Partnerships between school districts and early childhood sites are growing as a way to provide publicly funded pre-kindergarden in many states. But the model is more complicated than we might think, argues Michigan State University researcher Bethany Wilinski.
Wilinski studied how some of these partnerships are playing out in Wisconsin through the eyes of three preschool teachers. In her new book, she is one of the first to give an insider’s perspective on how these new policies are actually enacted in different contexts.
“When Pre-K Comes to School: Policy, Partnerships, and the Early Childhood Workforce” was published in March 2017 by Teachers College Press.
The way we treat teachers
When public school districts provide preschool to all children, sometimes in the elementary buildings themselves, there is increasing recognition that pre-K is an important form of education, said Wilinski, assistant professor in the Department of Teacher Education. “But I don’t think that really helped to raise the status of the early childhood teachers.”
One teacher in her book was a kindergarten teacher assigned to teach pre-K in a public elementary school; and two taught public pre-K in early childhood settings, one in a private preschool and one in a corporate childcare center.
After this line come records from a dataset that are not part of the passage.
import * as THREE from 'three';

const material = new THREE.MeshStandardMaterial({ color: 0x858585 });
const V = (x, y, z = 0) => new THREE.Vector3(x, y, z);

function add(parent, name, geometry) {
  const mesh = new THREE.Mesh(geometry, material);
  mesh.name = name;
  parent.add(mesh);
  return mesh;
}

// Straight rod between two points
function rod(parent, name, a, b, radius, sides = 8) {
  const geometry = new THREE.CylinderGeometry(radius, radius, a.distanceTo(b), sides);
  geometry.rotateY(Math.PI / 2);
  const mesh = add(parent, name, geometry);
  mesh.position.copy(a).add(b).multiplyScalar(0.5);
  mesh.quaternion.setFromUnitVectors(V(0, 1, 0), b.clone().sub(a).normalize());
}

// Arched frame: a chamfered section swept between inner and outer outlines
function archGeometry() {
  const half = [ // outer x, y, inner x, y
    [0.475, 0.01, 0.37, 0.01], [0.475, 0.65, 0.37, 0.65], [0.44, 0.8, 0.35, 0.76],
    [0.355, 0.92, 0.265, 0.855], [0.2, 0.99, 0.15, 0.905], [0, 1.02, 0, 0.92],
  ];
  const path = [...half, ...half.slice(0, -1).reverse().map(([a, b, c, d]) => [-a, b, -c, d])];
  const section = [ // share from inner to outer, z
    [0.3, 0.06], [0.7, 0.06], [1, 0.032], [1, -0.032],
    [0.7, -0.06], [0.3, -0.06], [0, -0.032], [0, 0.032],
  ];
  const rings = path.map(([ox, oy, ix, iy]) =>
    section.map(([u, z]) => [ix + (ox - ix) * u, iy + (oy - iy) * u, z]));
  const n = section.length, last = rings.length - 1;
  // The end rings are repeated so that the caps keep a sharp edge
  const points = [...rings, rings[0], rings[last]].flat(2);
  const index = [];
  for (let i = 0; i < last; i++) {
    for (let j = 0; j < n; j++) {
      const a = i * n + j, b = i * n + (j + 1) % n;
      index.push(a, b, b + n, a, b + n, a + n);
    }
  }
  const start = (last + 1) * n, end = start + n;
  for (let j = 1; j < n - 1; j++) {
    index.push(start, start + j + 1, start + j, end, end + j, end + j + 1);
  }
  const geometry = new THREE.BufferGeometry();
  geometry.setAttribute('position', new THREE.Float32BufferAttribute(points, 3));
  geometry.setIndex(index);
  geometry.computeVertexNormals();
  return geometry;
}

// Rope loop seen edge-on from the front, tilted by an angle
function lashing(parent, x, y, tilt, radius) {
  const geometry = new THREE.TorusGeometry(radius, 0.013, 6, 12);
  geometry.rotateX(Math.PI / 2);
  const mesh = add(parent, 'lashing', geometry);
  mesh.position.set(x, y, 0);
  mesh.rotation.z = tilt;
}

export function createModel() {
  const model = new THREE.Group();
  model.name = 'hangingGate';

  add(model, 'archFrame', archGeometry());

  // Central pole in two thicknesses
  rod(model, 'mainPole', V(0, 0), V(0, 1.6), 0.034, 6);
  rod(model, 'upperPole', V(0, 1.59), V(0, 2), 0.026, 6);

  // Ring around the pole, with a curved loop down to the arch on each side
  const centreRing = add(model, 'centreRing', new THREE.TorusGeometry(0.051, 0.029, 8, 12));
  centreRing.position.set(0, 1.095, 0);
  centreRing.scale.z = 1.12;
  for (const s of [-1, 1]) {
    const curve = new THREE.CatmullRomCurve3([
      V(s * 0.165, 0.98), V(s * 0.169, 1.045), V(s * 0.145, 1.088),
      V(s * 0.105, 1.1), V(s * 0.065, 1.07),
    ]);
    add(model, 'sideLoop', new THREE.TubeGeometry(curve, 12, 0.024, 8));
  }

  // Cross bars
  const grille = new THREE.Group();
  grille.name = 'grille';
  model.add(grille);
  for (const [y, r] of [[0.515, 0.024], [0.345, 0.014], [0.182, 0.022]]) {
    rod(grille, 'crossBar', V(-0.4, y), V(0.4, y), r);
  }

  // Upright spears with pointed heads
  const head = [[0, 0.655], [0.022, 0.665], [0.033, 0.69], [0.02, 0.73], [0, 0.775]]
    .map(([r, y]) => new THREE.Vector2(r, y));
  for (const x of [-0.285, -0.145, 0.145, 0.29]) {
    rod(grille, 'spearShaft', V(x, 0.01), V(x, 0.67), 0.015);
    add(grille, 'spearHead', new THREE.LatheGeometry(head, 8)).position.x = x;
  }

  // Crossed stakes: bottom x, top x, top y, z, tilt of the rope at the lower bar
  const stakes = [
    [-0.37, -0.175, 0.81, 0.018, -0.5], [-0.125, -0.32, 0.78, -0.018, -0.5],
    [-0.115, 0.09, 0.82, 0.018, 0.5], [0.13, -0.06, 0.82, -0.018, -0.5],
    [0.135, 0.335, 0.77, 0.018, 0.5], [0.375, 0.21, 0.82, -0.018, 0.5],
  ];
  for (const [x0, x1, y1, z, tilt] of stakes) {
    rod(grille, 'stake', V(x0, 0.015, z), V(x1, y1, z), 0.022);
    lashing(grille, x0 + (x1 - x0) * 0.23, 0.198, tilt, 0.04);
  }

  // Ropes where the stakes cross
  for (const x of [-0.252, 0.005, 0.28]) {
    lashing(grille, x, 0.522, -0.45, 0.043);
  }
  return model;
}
Although there was an expectation that they would receive higher pay, professional development and better working conditions typically afforded to their elementary school counterparts, that wasn’t really the case, said Wilinski.
“The way we treat teachers says something about how we value pre-K,” she said. “If we are not willing to support them, then I think that undermines the policy.”
Wilinski plans to study the experiences of public pre-K teachers in other states. She recently received a grant from the Spencer Foundation to support research on teachers in Michigan’s public pre-K program, the Great Start Readiness Program.
This qualitative study will compare the experiences of Great Start teachers in public schools across two intermediate school districts. She hopes to illuminate the key factors that structure pre-K teachers’ work experiences in public schools and to reveal potential policy directions for improving pre-K teacher recruitment and retention efforts.
She is also conducting research on pre-primary teacher training in Tanzania as part of MSU’s Partnerships for Sustainable Development.